** Dataset content follows **
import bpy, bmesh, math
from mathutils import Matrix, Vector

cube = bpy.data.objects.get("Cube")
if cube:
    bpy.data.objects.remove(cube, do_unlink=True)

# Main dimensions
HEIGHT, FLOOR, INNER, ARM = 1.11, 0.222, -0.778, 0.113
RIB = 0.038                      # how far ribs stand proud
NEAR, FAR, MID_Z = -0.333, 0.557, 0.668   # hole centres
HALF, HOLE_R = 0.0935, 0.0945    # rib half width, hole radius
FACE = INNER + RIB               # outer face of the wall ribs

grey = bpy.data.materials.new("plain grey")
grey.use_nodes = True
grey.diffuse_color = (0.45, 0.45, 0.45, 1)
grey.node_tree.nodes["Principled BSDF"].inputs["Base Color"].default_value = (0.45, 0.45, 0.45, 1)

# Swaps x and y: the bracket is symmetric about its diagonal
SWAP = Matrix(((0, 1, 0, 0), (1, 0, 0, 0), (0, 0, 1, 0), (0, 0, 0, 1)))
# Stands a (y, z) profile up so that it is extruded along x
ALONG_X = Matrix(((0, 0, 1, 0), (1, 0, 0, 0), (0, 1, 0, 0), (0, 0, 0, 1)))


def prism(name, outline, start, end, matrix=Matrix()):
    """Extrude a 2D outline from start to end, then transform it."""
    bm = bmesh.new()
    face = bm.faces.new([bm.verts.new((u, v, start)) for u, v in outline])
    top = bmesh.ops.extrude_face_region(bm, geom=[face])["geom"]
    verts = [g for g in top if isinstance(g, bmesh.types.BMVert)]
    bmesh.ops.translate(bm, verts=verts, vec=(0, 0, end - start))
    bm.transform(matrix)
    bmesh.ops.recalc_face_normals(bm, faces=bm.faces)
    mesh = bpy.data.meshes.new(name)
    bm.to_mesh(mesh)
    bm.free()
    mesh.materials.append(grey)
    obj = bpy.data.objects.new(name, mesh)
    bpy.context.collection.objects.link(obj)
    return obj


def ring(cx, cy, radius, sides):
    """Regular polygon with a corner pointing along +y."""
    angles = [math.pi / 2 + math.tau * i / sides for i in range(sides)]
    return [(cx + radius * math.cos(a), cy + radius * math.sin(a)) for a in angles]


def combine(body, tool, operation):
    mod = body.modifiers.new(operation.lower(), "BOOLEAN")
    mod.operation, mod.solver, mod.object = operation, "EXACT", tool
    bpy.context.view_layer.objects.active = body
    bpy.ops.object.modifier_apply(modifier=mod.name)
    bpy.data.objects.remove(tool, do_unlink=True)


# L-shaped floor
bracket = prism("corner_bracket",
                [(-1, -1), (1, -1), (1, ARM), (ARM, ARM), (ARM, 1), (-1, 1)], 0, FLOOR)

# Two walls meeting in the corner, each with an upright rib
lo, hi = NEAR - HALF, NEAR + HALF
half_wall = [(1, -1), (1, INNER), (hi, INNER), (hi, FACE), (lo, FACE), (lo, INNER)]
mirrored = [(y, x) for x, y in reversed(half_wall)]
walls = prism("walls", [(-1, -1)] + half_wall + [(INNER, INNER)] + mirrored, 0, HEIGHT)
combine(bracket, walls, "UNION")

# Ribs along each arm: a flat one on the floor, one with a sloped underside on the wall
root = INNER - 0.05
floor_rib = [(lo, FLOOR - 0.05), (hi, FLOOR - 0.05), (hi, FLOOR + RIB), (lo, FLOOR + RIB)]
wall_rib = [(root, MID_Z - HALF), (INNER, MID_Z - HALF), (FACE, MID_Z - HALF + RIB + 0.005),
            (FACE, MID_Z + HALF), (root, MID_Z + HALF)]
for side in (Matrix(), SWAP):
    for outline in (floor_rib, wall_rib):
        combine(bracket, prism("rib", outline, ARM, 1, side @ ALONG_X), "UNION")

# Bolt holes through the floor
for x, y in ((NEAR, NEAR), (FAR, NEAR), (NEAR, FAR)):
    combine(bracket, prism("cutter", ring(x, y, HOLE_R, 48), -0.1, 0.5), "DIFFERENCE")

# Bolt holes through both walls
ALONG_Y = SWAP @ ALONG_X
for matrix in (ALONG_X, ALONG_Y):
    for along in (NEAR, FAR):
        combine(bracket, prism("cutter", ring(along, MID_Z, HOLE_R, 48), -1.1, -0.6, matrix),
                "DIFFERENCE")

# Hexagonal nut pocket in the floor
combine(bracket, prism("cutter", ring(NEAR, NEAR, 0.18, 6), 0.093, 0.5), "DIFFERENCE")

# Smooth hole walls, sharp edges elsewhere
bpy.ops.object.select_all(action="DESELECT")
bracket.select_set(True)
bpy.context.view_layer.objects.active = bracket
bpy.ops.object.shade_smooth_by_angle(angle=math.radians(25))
** End of Dataset content **
Exercise goal | Of all the entries above, output exactly the lines between the one holding "mesh.materials.append(grey)" and the one holding "bpy.context.view_layer.objects.active = body", inclusive.

Output for this task |
    mesh.materials.append(grey)
    obj = bpy.data.objects.new(name, mesh)
    bpy.context.collection.objects.link(obj)
    return obj


def ring(cx, cy, radius, sides):
    """Regular polygon with a corner pointing along +y."""
    angles = [math.pi / 2 + math.tau * i / sides for i in range(sides)]
    return [(cx + radius * math.cos(a), cy + radius * math.sin(a)) for a in angles]


def combine(body, tool, operation):
    mod = body.modifiers.new(operation.lower(), "BOOLEAN")
    mod.operation, mod.solver, mod.object = operation, "EXACT", tool
    bpy.context.view_layer.objects.active = body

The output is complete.